13 November 2010

A Loving Immersion into God

Today in Italy for the Carthusian Order is the feast of the Dedication of the Monastery Church of Serra San Bruno. At Matins the Gospel of Saint Luke (19:1-10) was proclaimed followed by a reflection from the fourteenth-century mystic, John Ruusbroec. Here is that reflection:

Usually one who has attained perfection of life and offers his entire life and all his activities to the praise and glory of God, directing his mind to God and loving Him above all things, will often be moved by the desire to see, to know, and to experience Who this Bridegroom is, this Christ Who for his sake became a human Being and laboured in love unto death, Who has forgiven him his sins and driven away the devil, Who has given him Himself and His grace and left him His sacraments, and Who has promised him His Kingdom and Himself as his eternal reward, and given bodily sustenance, interior consolation and sweetness, and countless other gifts according to each person’s need. When such a person considers all this, he is moved by an extremely strong desire to see and to know Christ his Bridegroom as He is in himself, for although he knows Christ in His works, this is not enough. He must therefore do as the publican Zacchaeus did when he desired to see Jesus as He was (cf. Saint Luke 19:1-10).

He must run ahead of the crowd, that is, all the multiplicity of the created order, since this makes a person short of stature, and so, unable to see God. He must then climb the tree of faith, which grows downward from above, since its roots are in the Godhead. This tree has twelve branches, which are the twelve articles of the Creed. The lowest of these speak of God’s Humanity and of those things which concern the salvation of our body and soul. The highest branches of this tree speak of the Godhead – of the Trinity of Persons and of the unity of the divine nature. A person must cling to this unity in the highest part of the tree, for it is there that Christ is to pass by with all His gifts. Here comes Jesus, Who sees this person and speaks to him in the light of glory, saying that according to His Divinity He is Infinite, incomprehensible inaccessible, and fathomless, transcending all created light and every finite concept.

This is the highest knowledge of God that a person can acquire in the active life, namely, that he acknowledge in the light of faith that God is incomprehensible and unknowable. In this light Christ says to this person’s desire, ‘Come down quickly, for I must stay at your house today’ (Saint Luke 19:5). This quick descent is nothing other than a desirous and loving immersion into the abyss of the Godhead, where no understanding which requires created light can reach. But where understanding remains without, desire and love enter within. When the soul thus inclines towards God with love and intent above all that it understands, then it abides in God and God in it.

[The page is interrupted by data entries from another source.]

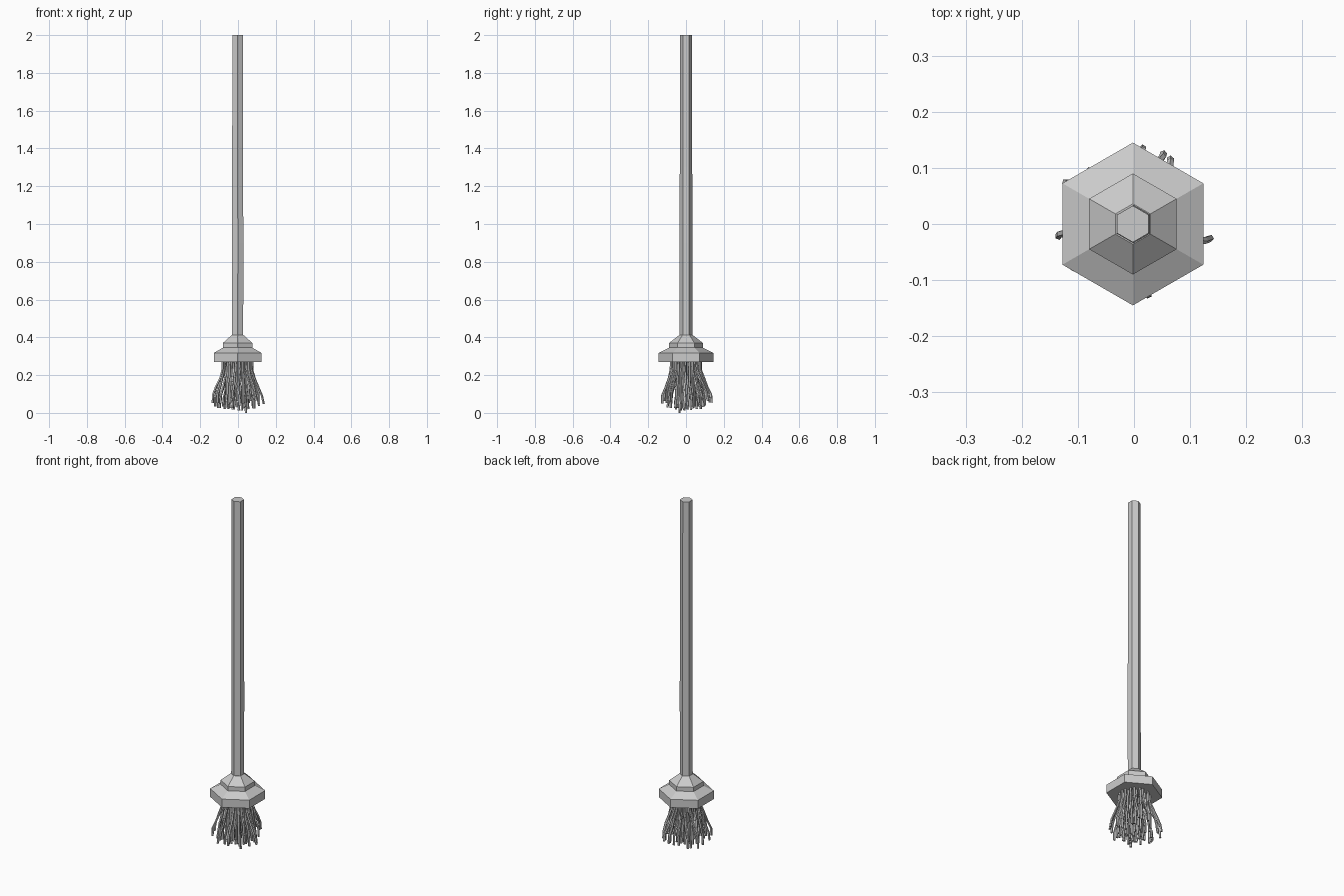
import bpy, bmesh, math, random
from mathutils import Vector

if "Cube" in bpy.data.objects:
    bpy.data.objects.remove(bpy.data.objects["Cube"])

random.seed(7)


def add_object(name, bm):
    bmesh.ops.recalc_face_normals(bm, faces=bm.faces[:])
    mesh = bpy.data.meshes.new(name)
    bm.to_mesh(mesh)
    bm.free()
    obj = bpy.data.objects.new(name, mesh)
    bpy.context.collection.objects.link(obj)
    return obj


def loft(bm, rings, sides, start=math.pi / 2):
    """Capped tube through (centre, radius) rings lying in horizontal planes."""
    loops = []
    for centre, radius in rings:
        loops.append([bm.verts.new(Vector(centre) + Vector((
            radius * math.cos(start + math.tau * i / sides),
            radius * math.sin(start + math.tau * i / sides), 0)))
            for i in range(sides)])
    for a, b in zip(loops, loops[1:]):
        for i in range(sides):
            j = (i + 1) % sides
            bm.faces.new((a[i], a[j], b[j], b[i]))
    bm.faces.new(loops[0])
    bm.faces.new(loops[-1])


CX = -0.002

# Hexagonal handle, slightly tapered and not quite straight
bm = bmesh.new()
loft(bm, [((CX, 0, 0.40), 0.034), ((CX + 0.001, 0, 0.90), 0.034),
          ((CX, 0, 1.30), 0.033), ((CX, 0, 2.0), 0.0325)], 6)
add_object("handle", bm)

# Stepped hexagonal head
bm = bmesh.new()
profile = [(0.145, 0.27), (0.145, 0.318), (0.09, 0.345), (0.09, 0.37), (0.036, 0.412)]
loft(bm, [((CX, 0, z), r) for r, z in profile], 6)
add_object("head", bm)

# Bristles: rings of bent strands that drop, flare out, then hang down
bm = bmesh.new()
for count, top_r, flare, tip in [(6, 0.015, 0.012, 0.035), (12, 0.036, 0.022, 0.035),
                                 (17, 0.058, 0.038, 0.045), (21, 0.079, 0.055, 0.05)]:
    for i in range(count):
        ang = math.tau * (i + random.uniform(-0.35, 0.35)) / count
        twist = random.uniform(-0.2, 0.2)
        reach = flare * random.uniform(0.45, 1.1)
        end = max(0.003, tip + random.uniform(-0.025, 0.02))
        rings = []
        for t, out in [(0, 0), (0.2, 0.0), (0.4, 0.25), (0.6, 0.6), (0.8, 0.9), (1, 1)]:
            a = ang + twist * out
            r = top_r + reach * out
            wob = 0.003 if 0 < t else 0
            rings.append(((CX + r * math.cos(a) + random.uniform(-wob, wob),
                           r * math.sin(a) + random.uniform(-wob, wob),
                           0.275 + (end - 0.275) * t), 0.0065))
        loft(bm, rings, 5, random.uniform(0, math.tau))
# Longest central strand reaches the floor
loft(bm, [((0.02, -0.02, 0.275), 0.0065), ((0.03, -0.03, 0.14), 0.0065),
          ((0.04, -0.035, 0.05), 0.0065), ((0.042, -0.035, 0.0), 0.006)], 5)
add_object("bristles", bm)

When a soul ascends with desire above the multiplicity of the created order, above the activity of the senses and above all natural light, then it meets Christ in the light of faith; it becomes enlightened and confesses that God is unknowable and incomprehensible. When the soul inclines with desire toward this incomprehensible God, then it meets Christ and is filled with His gifts. When it loves and is at rest above all gifts, above itself, and above all creatures, then it abides in God and God in it. If you possess righteousness in charity, if you have laid down humility as a foundation, and built upon it a dwelling, namely, the virtues which here have been described, and if you have met Christ through faith and through directing your mind and your love to Him, then you abide in God and God in you.